BRIEF:
From the entries that follow, report every line in which "verts" occurs.

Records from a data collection

==========

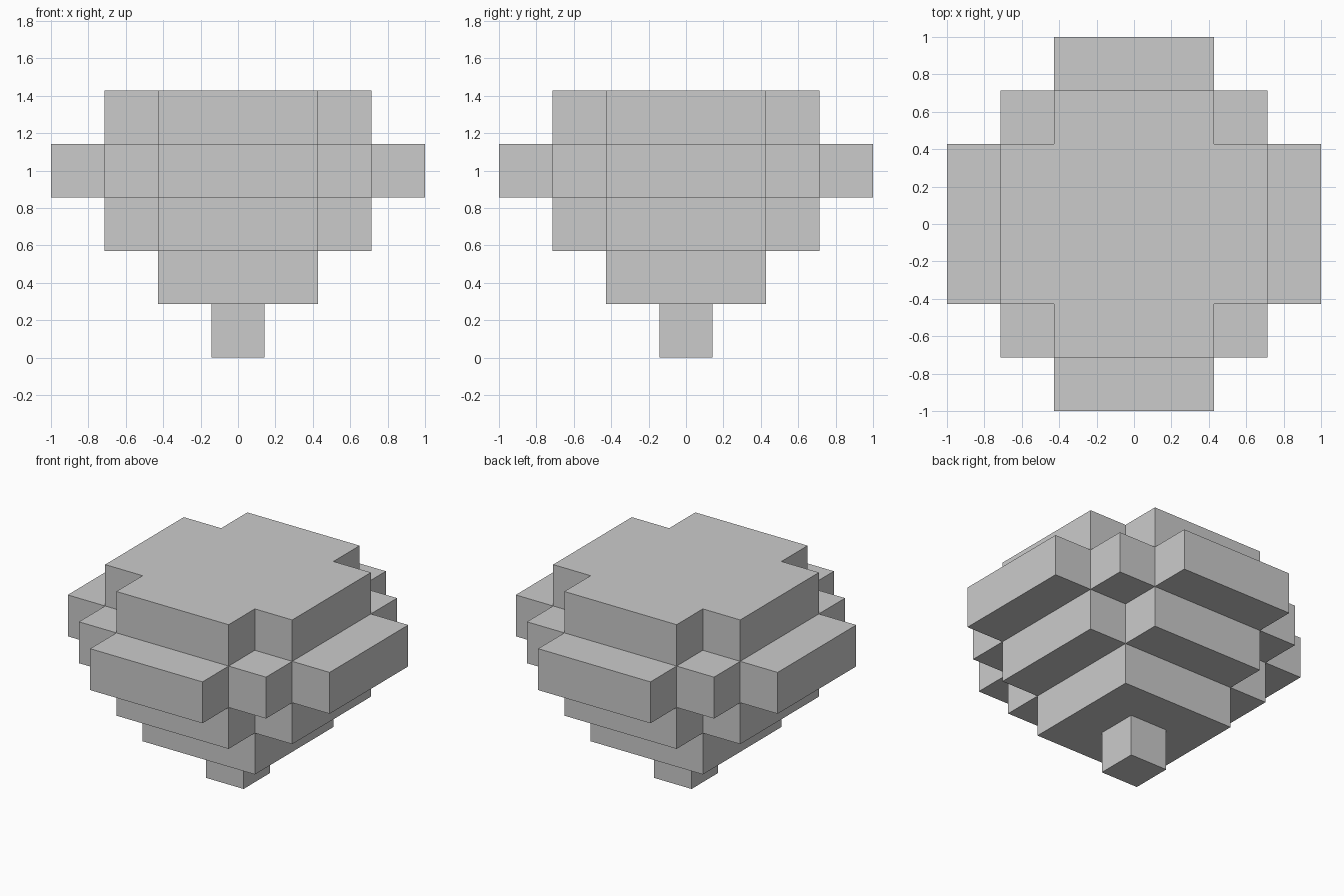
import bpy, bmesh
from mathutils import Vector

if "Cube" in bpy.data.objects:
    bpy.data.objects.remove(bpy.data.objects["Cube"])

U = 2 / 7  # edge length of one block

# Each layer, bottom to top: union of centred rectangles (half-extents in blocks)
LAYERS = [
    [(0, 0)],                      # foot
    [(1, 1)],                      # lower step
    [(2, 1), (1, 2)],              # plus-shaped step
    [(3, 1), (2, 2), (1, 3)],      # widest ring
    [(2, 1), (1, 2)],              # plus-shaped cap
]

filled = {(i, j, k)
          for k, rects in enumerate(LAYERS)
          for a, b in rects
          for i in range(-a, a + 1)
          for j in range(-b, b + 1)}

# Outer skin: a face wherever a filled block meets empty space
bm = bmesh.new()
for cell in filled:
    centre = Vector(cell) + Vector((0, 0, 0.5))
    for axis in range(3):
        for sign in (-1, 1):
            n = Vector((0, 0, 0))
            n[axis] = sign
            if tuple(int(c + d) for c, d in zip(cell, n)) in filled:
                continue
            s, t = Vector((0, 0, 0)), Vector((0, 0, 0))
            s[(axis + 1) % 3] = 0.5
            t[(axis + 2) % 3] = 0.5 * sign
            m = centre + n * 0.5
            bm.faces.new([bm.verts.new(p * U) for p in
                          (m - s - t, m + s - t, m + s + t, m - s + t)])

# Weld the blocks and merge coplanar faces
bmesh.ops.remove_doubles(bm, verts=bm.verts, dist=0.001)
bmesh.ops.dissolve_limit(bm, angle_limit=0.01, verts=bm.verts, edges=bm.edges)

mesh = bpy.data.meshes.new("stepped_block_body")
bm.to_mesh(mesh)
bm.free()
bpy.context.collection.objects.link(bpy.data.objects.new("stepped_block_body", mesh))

==========

RESULT OF THIS EXERCISE:
            bm.faces.new([bm.verts.new(p * U) for p in
bmesh.ops.remove_doubles(bm, verts=bm.verts, dist=0.001)
bmesh.ops.dissolve_limit(bm, angle_limit=0.01, verts=bm.verts, edges=bm.edges)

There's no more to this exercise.